- Man refuses to eat a meat-free meal prepared by his vegan wife 6 Years Ago
- Smoke ’em, pass ’em Week 12: I quit 6 Years Ago
- People have much love for the all-women moderator panel at the presidential debate Wednesday 10:03 PM
- Kamala Harris: Trump ‘got punked’ by North Korea Wednesday 9:53 PM
- Biden on domestic violence: We need to keep ‘punching’ Wednesday 9:47 PM
- Amy Klobuchar says she raised $17,000 from ex-boyfriends Wednesday 9:16 PM
- Trump’s campaign is a fan of Tulsi Gabbard’s attack on the Democratic party Wednesday 9:07 PM
- 50 Cent makes Instagram return with transphobic meme Wednesday 8:34 PM
- Lyft driver attacks female passenger after she refused to turn off music Wednesday 7:30 PM
- J.J. Watt posted his phone number online, wants fans to text him Wednesday 6:22 PM
- How a normal redditor becomes a conspiracy theorist Wednesday 5:48 PM
- ‘Bikram’ is not a great film, but it is a document of justice Wednesday 5:43 PM
- Congress is concerned Amazon isn’t safeguarding Ring videos Wednesday 5:40 PM
- Twitter urged to suspend Tory Party Twitter account after it ‘misled’ the public Wednesday 4:56 PM
- This former stripper has the best Humans of New York story of all time Wednesday 4:47 PM
Bitcoin crashes hard as China cracks down on world’s largest exchange
After reaching an all-time high average of about $1,100 per bitcoin on Nov. 30, the famous digital currency is falling fast.
After reaching an all-time high average of about $1,100 per bitcoin on Nov. 30, the famous digital currency is falling fast.
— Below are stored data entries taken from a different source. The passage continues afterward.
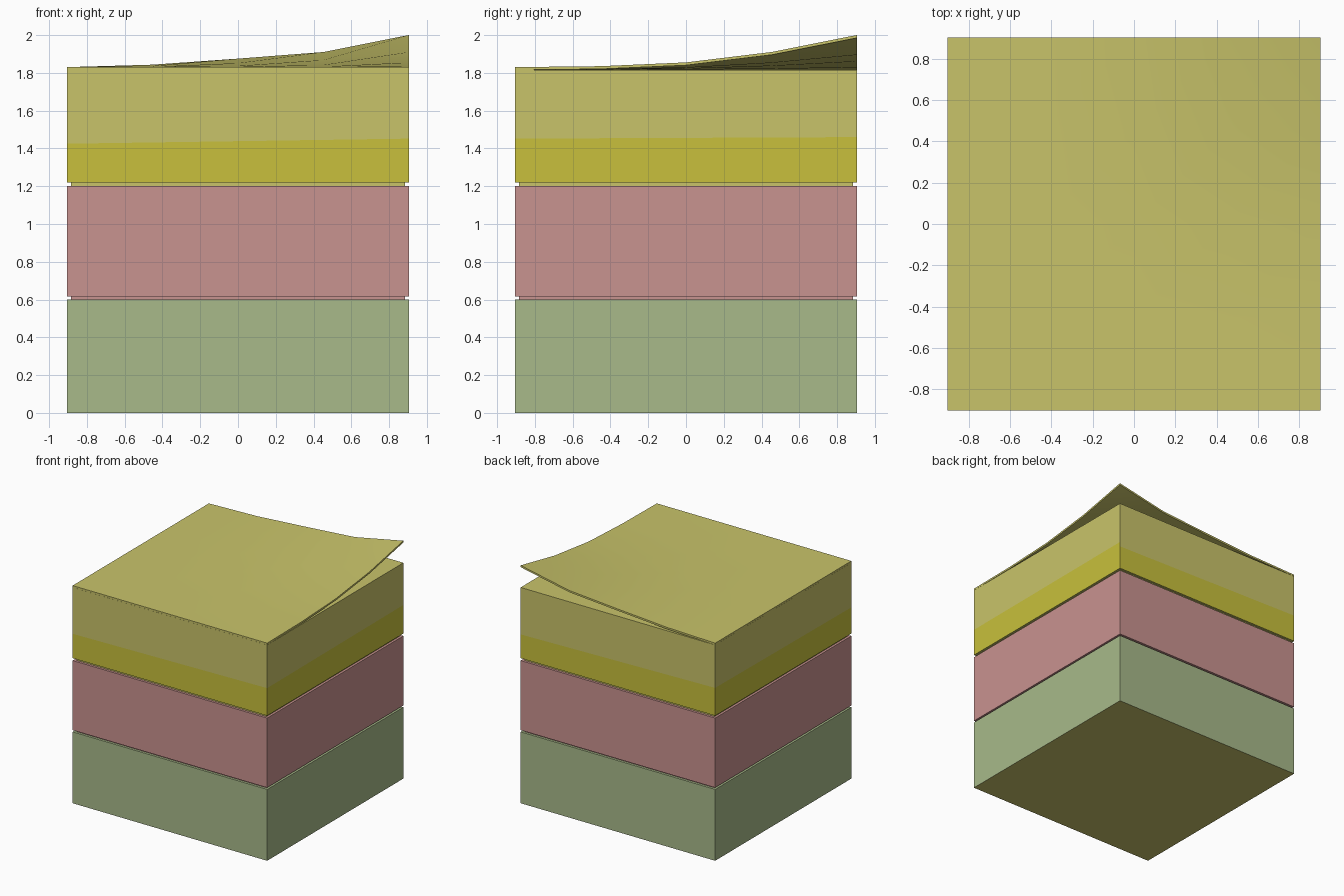
import bpy, bmesh

if "Cube" in bpy.data.objects:
    bpy.data.objects.remove(bpy.data.objects["Cube"])

H = 0.905          # half width of the pads
INSET = 0.885      # half width of the glue layers


def material(name, hex_code):
    def lin(c):
        return c / 12.92 if c <= 0.04045 else ((c + 0.055) / 1.055) ** 2.4
    rgb = [lin(int(hex_code[i:i + 2], 16) / 255) for i in (0, 2, 4)]
    m = bpy.data.materials.new(name)
    m.diffuse_color = (*rgb, 1)
    m.use_nodes = True
    m.node_tree.nodes["Principled BSDF"].inputs["Base Color"].default_value = m.diffuse_color
    return m


GREEN = material("paper_green", "A8BA8A")
PINK = material("paper_pink", "C99390")
PALE = material("paper_pale_yellow", "C9C46A")
BRIGHT = material("paper_bright_yellow", "C8C03C")


def finish(name, bm, mats):
    me = bpy.data.meshes.new(name)
    bm.to_mesh(me)
    bm.free()
    for m in mats:
        me.materials.append(m)
    ob = bpy.data.objects.new(name, me)
    bpy.context.collection.objects.link(ob)
    return ob


def slab(name, half, z0, z1, mats):
    bm = bmesh.new()
    bmesh.ops.create_cube(bm, size=1)
    for v in bm.verts:
        v.co = (v.co.x * 2 * half, v.co.y * 2 * half, z0 if v.co.z < 0 else z1)
    return finish(name, bm, mats)


# Lower pads, with the underside of the stack in pale yellow
green = slab("green_pad", H, 0, 0.60, [GREEN, PALE])
for p in green.data.polygons:
    if p.normal.z < -0.5:
        p.material_index = 1
slab("pink_glue_layer", INSET, 0.60, 0.615, [PINK])
slab("pink_pad", H, 0.615, 1.20, [PINK])
slab("yellow_glue_layer", INSET, 1.20, 1.22, [PALE])

# Yellow pad: each side has a bright band with a slightly sloping top edge
bm = bmesh.new()
corners = [(-H, -H), (H, -H), (H, H), (-H, H)]
bands = [(1.425, 1.452), (1.452, 1.46), (1.42, 1.454), (1.454, 1.44)]
Z0, Z1 = 1.22, 1.815
for i, (za, zb) in enumerate(bands):
    a, b = corners[i], corners[(i + 1) % 4]
    low_a, low_b, mid_a, mid_b, top_a, top_b = [
        bm.verts.new((*c, z)) for c, z in
        ((a, Z0), (b, Z0), (a, za), (b, zb), (a, Z1), (b, Z1))]
    bm.faces.new((low_a, low_b, mid_b, mid_a)).material_index = 1
    bm.faces.new((mid_a, mid_b, top_b, top_a))
bm.faces.new([bm.verts.new((*c, Z1)) for c in corners])
bm.faces.new([bm.verts.new((*c, Z0)) for c in reversed(corners)])
finish("yellow_pad", bm, [PALE, BRIGHT])

# Top sheet: thin grid whose back right corner curls up
lift_x = [0, 0.013, 0.045, 0.08, 0.17]
lift_y = [0, 0.005, 0.025, 0.08, 0.17]
N, T = 5, 0.015
bm = bmesh.new()


def layer(z):
    return [[bm.verts.new((-H + 2 * H * i / 4, -H + 2 * H * j / 4,
                           z + lift_x[i] * lift_y[j] / 0.17))
             for j in range(N)] for i in range(N)]


low, top = layer(1.8155), layer(1.8155 + T)
for i in range(N - 1):
    for j in range(N - 1):
        bm.faces.new((top[i][j], top[i + 1][j], top[i + 1][j + 1], top[i][j + 1]))
        bm.faces.new((low[i][j], low[i][j + 1], low[i + 1][j + 1], low[i + 1][j]))
rim = ([(i, 0) for i in range(4)] + [(4, j) for j in range(4)]
       + [(i, 4) for i in range(4, 0, -1)] + [(0, j) for j in range(4, 0, -1)])
for (i, j), (k, l) in zip(rim, rim[1:] + rim[:1]):
    bm.faces.new((low[i][j], low[k][l], top[k][l], top[i][j]))
sheet = finish("curled_sheet", bm, [PALE])
for p in sheet.data.polygons:
    p.use_smooth = abs(p.normal.z) > 0.5
sheet.data.set_sharp_from_angle(angle=0.6)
Bitcoin is worth about $500 now, having dropped 30% from $700 just 24 hours ago.
Although the price of Bitcoin has steadily declined over the last month, especially bad news hit early this morning when BTC China, the world’s largest exchange, suspended deposits of Chinese renminbi due to Chinese government regulations introduced on Dec. 5.
This was the message BTC China left for its customers this morning:
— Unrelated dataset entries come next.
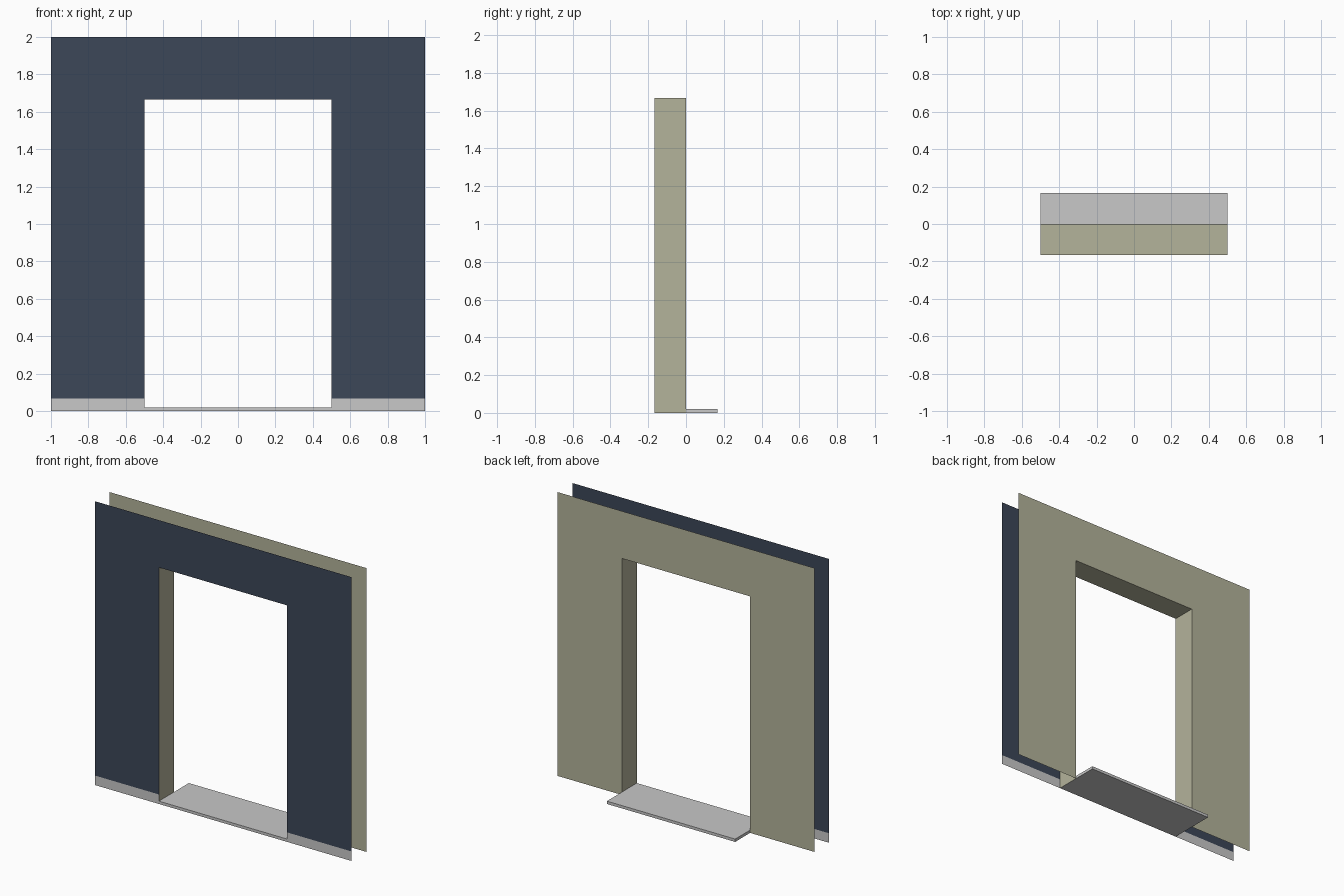
import bpy
import bmesh

if "Cube" in bpy.data.objects:
    bpy.data.objects.remove(bpy.data.objects["Cube"])

W, H = 1.0, 2.0            # half width and height of the wall
DW, DH = 0.5, 5 / 3        # half width and height of the doorway
Y0, Y1 = -1 / 6, 0.0       # front and back wall planes
BASE, SILL = 0.067, 0.02   # skirting height, threshold thickness


def material(name, r, g, b):
    mat = bpy.data.materials.new(name)
    lin = [((c / 255 + 0.055) / 1.055) ** 2.4 for c in (r, g, b)]
    mat.diffuse_color = (*lin, 1)
    mat.use_nodes = True
    mat.node_tree.nodes["Principled BSDF"].inputs["Base Color"].default_value = mat.diffuse_color
    return mat


def build(name, mat, polygons):
    """Make one object from a list of polygons, wound towards the visible side."""
    bm = bmesh.new()
    for poly in polygons:
        bm.faces.new([bm.verts.new(p) for p in poly])
    bmesh.ops.remove_doubles(bm, verts=bm.verts, dist=1e-5)
    mesh = bpy.data.meshes.new(name)
    bm.to_mesh(mesh)
    bm.free()
    mesh.materials.append(mat)
    obj = bpy.data.objects.new(name, mesh)
    bpy.context.collection.objects.link(obj)
    return obj


def arch(y, z):
    """Outline of a wall sheet around the doorway, facing -y."""
    return [(-W, y, z), (-DW, y, z), (-DW, y, DH), (DW, y, DH),
            (DW, y, z), (W, y, z), (W, y, H), (-W, y, H)]


navy = material("dark_blue_paint", 60, 71, 88)
beige = material("beige_plaster", 180, 179, 155)
grey = material("light_grey_trim", 200, 200, 200)

# Wall sheets: painted front above the skirting, plain back to the floor
build("front_wall", navy, [arch(Y0, BASE)])
build("back_wall", beige, [arch(Y1, 0)[::-1]])

# Flat skirting strips either side of the doorway
for side, a, b in (("left", -W, -DW), ("right", DW, W)):
    build(side + "_skirting", grey,
          [[(a, Y0, 0), (b, Y0, 0), (b, Y0, BASE), (a, Y0, BASE)]])

# Doorway lining: two jambs and the head, facing into the opening
path = [(-DW, 0), (-DW, DH), (DW, DH), (DW, 0)]
build("doorway_lining", beige,
      [[(ax, Y0, az), (ax, Y1, az), (bx, Y1, bz), (bx, Y0, bz)]
       for (ax, az), (bx, bz) in zip(path, path[1:])])

# Threshold slab running through the doorway and out at the back
bpy.ops.mesh.primitive_cube_add(size=1, location=(0, 0, SILL / 2))
sill = bpy.context.object
sill.name = "threshold"
sill.scale = (2 * DW, -2 * Y0, SILL)
bpy.ops.object.transform_apply(location=False, rotation=False, scale=True)
sill.data.materials.append(grey)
“Dear BTC China valued customer, Due to new government regulations, BTC China will temporarily suspend CNY deposits. BTC deposits/withdrawals and CNY withdrawals are not affected, and will continue to operate in the interim. Rest assure that BTC China will continue to operate normally. Please pay attention to our notices for updates, as we find other ways to allow for CNY deposits. We deeply apologize for any inconvenience. BTC China, December 18, 2013”
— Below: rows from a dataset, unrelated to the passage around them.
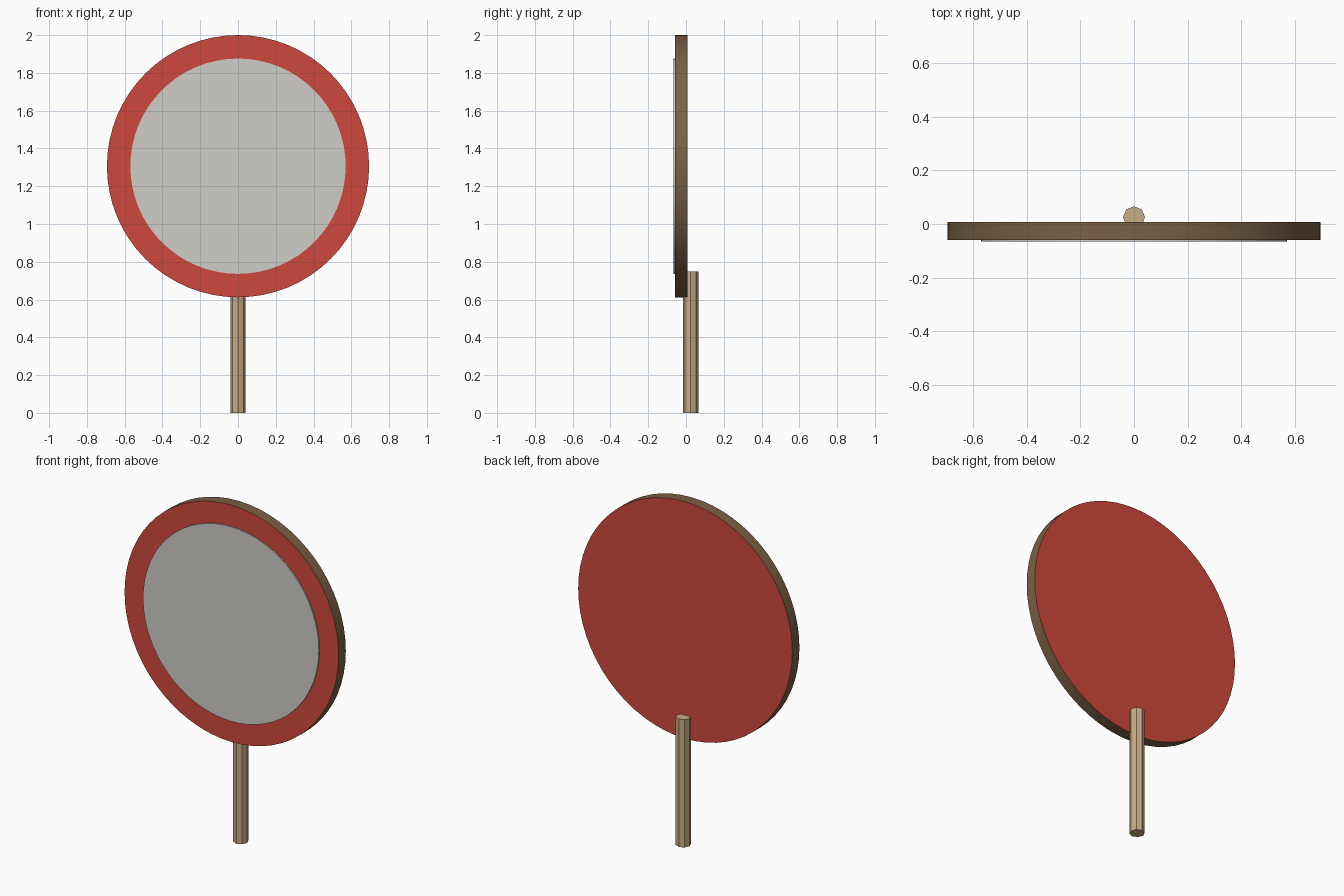
import bpy, math

if "Cube" in bpy.data.objects:
    bpy.data.objects.remove(bpy.data.objects["Cube"])


def material(name, rgb):
    """Flat colour from 8-bit sRGB, stored as linear."""
    lin = [((c / 255 + 0.055) / 1.055) ** 2.4 for c in rgb]
    m = bpy.data.materials.new(name)
    m.diffuse_color = (*lin, 1)
    m.use_nodes = True
    m.node_tree.nodes["Principled BSDF"].inputs["Base Color"].default_value = m.diffuse_color
    return m


red = material("red paint", (207, 72, 60))
brown = material("brown rim", (122, 96, 68))
pale = material("pale grey", (207, 205, 198))
wood = material("light wood", (198, 172, 132))


def disc(name, radius, y_front, y_back, z, mats, sides=64):
    """Upright disc facing -y; the second material goes on the rim."""
    bpy.ops.mesh.primitive_cylinder_add(
        vertices=sides, radius=radius, depth=y_back - y_front,
        location=(0, (y_front + y_back) / 2, z), rotation=(math.pi / 2, 0, 0))
    ob = bpy.context.object
    ob.name = name
    for m in mats:
        ob.data.materials.append(m)
    for p in ob.data.polygons:
        p.material_index = 0 if abs(p.normal.z) > 0.9 else len(mats) - 1
    bpy.ops.object.shade_smooth_by_angle(angle=math.radians(30))
    return ob


# Round sign board with raised centre plate
CENTRE_Z, RADIUS = 1.306, 0.694
disc("sign_board", RADIUS, -0.059, 0.007, CENTRE_Z, [red, brown])
disc("centre_plate", 0.57, -0.066, -0.058, CENTRE_Z, [pale])

# Octagonal wooden handle, partly sunk into the back of the board
bpy.ops.mesh.primitive_cylinder_add(vertices=8, radius=0.041, depth=0.749,
                                    location=(0, 0.025, 0.749 / 2))
handle = bpy.context.object
handle.name = "handle"
handle.data.materials.append(wood)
The price of bitcoins in China has fallen from ¥7,050 on Dec. 4 to ¥3,251 yesterday and then to ¥2,700 this morning. The drop shows no sign of slowing.
The price of Bitcoins in China
“We essentially got notice from our third-party payment provider today that they will discontinue accepting payments for us and new deposits,” Bobby Lee, the CEO of BTC China, told the South China Morning Post. The exchange is still operating legally, but without accepting any Chinese customers, the company’s future prospects are becoming increasingly hard to predict.
“The legitimacy of the RMB as a currency should not be challenged,” said Hao Hong, head of China research at Bank of Communications. “Having another substitute currency working behind the bank makes the system a lot messier than it should be.”
It was initially unclear how the new rules would affect the currency, which had been riding a wave of major Chinese investment to high prices and optimism.
“I invested $11k @ $1106/coin, predicting it’d rise to $1,500,” user sillysaurus2 wrote this morning. “Shazam! I’ve transmuted that $11k into… let’s see … $5,100.”
In the minutes since he first wrote that comment, his fortune has grown smaller still.
As prospects rapidly dim in China, a palpable sense of fear and uncertainty is saturating certain parts of the Bitcoin community. Some others see it as just another bump in an already turbulent ride.
No one, however, sees it as good news.
Patrick Howell O'Neill is a notable cybersecurity reporter whose work has focused on the dark net, national security, and law enforcement. A former senior writer at the Daily Dot, O'Neill joined CyberScoop in October 2016. I am a cybersecurity journalist at CyberScoop. I cover the security industry, national security and law enforcement.